#### [PROVIDED ENTRIES]

........

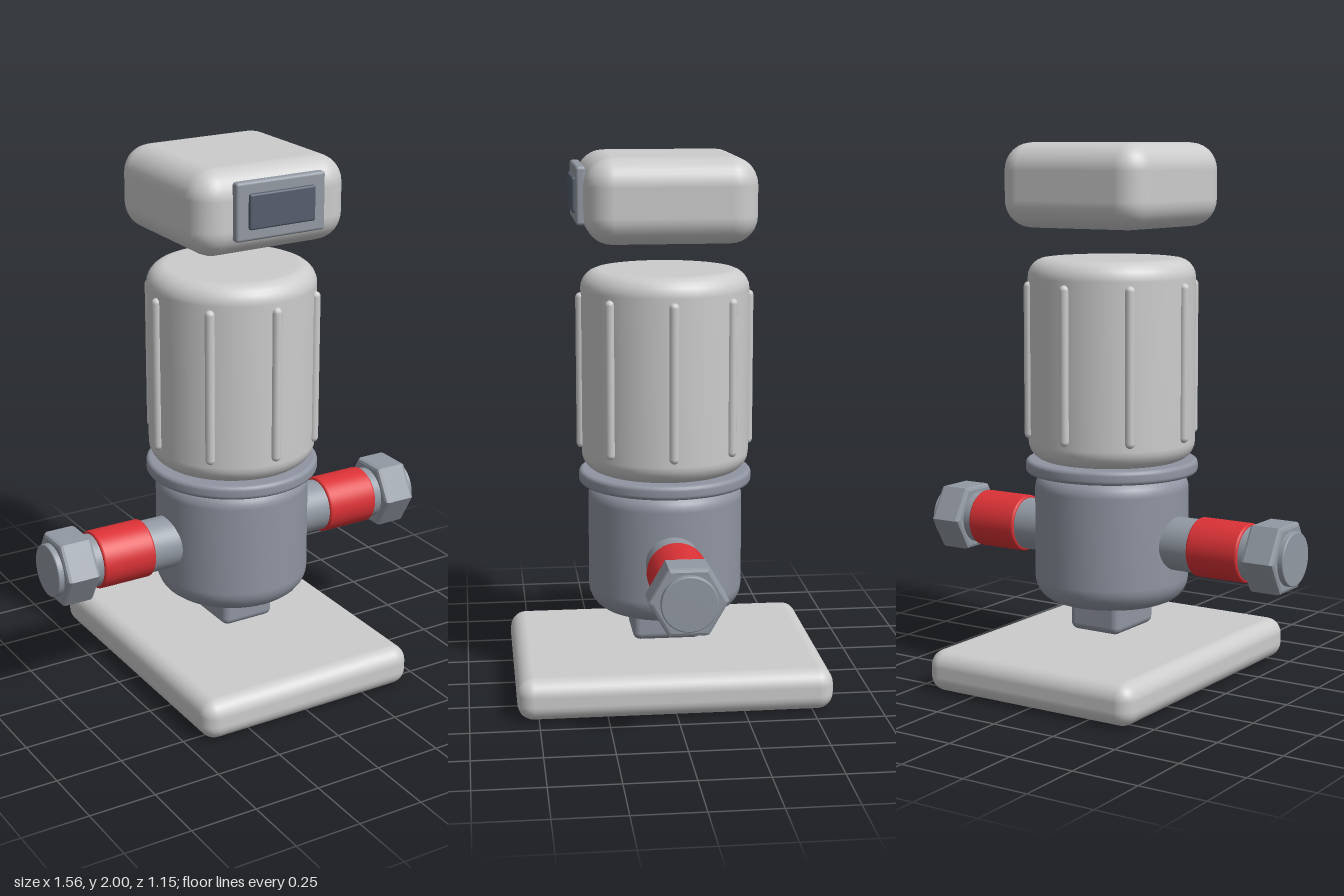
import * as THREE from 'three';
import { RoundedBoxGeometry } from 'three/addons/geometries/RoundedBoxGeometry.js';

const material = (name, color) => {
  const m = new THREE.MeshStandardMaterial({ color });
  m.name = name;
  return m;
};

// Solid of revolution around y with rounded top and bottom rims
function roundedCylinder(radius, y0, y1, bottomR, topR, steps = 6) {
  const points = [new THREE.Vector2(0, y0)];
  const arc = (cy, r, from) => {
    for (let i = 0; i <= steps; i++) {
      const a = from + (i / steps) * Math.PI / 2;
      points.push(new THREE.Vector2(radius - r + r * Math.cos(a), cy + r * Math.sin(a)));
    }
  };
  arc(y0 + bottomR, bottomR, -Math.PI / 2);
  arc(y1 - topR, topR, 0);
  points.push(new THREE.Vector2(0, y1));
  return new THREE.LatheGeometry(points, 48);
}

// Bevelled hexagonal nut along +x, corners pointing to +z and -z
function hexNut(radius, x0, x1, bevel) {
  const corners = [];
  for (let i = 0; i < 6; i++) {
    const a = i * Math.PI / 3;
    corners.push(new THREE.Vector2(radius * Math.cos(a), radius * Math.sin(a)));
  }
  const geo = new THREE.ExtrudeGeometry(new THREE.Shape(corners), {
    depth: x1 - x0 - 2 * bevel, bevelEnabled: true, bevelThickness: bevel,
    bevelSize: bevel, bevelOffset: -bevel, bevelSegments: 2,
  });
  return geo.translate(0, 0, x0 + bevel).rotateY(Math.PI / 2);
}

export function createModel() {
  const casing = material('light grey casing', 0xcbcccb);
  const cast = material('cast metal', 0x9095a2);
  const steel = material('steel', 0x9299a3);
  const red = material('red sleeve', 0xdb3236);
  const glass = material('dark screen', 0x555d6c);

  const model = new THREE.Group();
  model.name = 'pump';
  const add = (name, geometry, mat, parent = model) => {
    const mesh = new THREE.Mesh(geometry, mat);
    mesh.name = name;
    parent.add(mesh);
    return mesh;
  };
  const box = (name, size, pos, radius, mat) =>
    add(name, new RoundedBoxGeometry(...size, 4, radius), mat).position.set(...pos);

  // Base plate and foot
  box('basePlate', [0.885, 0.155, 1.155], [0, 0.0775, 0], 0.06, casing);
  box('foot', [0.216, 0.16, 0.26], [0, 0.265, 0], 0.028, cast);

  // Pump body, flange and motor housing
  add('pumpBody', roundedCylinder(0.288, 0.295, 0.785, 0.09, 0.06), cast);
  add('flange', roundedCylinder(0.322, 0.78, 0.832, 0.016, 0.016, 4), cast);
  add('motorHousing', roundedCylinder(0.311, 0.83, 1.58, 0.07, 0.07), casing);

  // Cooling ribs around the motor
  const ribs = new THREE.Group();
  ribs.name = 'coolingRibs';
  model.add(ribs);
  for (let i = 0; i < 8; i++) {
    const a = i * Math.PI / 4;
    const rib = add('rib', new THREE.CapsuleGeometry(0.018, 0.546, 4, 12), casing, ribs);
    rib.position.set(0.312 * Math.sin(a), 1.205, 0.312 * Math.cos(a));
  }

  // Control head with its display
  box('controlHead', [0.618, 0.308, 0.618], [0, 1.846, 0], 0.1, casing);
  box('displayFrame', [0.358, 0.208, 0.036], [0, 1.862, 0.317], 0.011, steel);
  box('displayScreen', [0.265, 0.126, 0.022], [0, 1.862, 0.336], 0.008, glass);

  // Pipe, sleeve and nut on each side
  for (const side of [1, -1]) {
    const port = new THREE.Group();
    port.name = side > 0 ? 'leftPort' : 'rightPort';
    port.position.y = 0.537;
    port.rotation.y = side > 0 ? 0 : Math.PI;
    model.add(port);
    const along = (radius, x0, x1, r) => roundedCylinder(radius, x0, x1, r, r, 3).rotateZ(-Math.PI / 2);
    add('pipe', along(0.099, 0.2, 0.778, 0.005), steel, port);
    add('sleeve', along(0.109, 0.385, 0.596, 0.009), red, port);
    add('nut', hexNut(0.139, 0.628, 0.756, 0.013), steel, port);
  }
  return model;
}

........

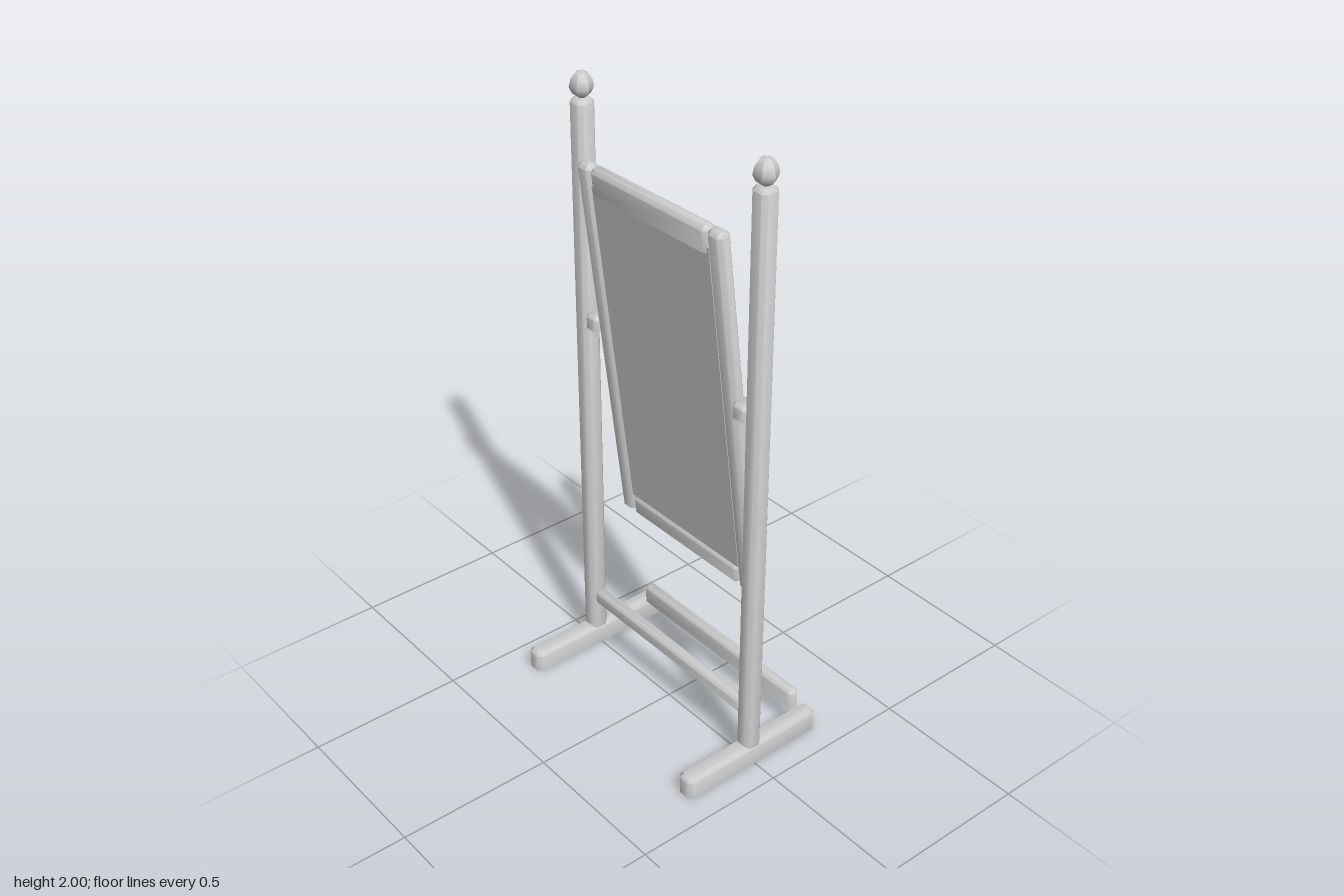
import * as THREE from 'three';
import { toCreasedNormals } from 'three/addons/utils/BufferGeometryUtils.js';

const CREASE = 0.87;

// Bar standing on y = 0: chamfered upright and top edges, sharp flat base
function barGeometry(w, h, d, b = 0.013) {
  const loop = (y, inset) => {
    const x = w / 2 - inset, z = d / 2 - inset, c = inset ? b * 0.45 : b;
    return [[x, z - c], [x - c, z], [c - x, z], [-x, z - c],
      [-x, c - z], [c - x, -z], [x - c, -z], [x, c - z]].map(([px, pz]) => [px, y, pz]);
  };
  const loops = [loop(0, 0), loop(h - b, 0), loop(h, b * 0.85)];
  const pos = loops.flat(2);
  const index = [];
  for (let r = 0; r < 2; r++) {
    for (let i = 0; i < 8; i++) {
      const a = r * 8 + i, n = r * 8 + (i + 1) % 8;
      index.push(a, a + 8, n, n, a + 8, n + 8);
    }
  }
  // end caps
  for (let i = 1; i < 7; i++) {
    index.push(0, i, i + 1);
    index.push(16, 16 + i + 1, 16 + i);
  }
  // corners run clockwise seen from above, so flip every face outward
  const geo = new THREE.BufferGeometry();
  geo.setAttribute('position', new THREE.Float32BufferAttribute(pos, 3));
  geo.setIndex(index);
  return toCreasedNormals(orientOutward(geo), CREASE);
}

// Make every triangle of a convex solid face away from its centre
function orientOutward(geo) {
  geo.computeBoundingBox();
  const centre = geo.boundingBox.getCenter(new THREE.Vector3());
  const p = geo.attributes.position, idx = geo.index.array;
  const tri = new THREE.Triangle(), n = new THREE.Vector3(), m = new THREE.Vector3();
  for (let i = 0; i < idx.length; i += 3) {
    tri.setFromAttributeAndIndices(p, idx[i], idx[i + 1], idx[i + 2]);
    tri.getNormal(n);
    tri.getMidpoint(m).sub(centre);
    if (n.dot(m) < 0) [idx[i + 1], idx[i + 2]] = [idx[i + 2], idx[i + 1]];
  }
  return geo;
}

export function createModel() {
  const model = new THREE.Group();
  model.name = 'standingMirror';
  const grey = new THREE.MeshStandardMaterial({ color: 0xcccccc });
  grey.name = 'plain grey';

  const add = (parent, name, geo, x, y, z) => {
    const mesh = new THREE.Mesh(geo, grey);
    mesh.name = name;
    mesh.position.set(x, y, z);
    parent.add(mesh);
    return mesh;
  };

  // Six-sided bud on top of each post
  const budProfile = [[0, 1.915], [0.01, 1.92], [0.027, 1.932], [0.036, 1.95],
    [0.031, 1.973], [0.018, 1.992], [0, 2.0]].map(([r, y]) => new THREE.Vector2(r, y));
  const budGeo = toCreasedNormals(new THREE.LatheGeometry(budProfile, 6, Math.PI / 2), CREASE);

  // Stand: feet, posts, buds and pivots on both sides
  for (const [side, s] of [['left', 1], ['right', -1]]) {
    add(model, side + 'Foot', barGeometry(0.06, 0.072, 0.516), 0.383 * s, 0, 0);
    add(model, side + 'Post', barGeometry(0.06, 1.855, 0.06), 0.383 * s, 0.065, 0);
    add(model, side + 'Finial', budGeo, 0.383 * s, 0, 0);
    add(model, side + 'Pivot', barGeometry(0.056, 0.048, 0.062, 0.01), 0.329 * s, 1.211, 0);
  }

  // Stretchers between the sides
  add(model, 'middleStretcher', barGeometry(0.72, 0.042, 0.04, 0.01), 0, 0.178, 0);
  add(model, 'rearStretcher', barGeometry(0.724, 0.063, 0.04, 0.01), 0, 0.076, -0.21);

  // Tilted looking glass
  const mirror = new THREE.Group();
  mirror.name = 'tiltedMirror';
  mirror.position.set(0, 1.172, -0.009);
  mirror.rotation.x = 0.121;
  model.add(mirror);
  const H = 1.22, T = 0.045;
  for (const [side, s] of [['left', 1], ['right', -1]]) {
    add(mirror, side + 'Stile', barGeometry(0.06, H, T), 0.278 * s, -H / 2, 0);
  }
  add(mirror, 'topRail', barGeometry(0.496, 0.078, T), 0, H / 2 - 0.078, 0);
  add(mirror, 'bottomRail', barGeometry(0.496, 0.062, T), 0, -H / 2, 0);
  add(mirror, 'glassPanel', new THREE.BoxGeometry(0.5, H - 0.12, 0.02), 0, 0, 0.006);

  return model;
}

........

#### [YOUR INSTRUCTIONS]
Keep both end lines and retype everything in the records above from the line containing "m.name = name;" through the line containing "for (let i = 0; i <= steps;", exactly, with nothing else.

#### [PROBLEM SOLUTION]
  m.name = name;
  return m;
};

// Solid of revolution around y with rounded top and bottom rims
function roundedCylinder(radius, y0, y1, bottomR, topR, steps = 6) {
  const points = [new THREE.Vector2(0, y0)];
  const arc = (cy, r, from) => {
    for (let i = 0; i <= steps; i++) {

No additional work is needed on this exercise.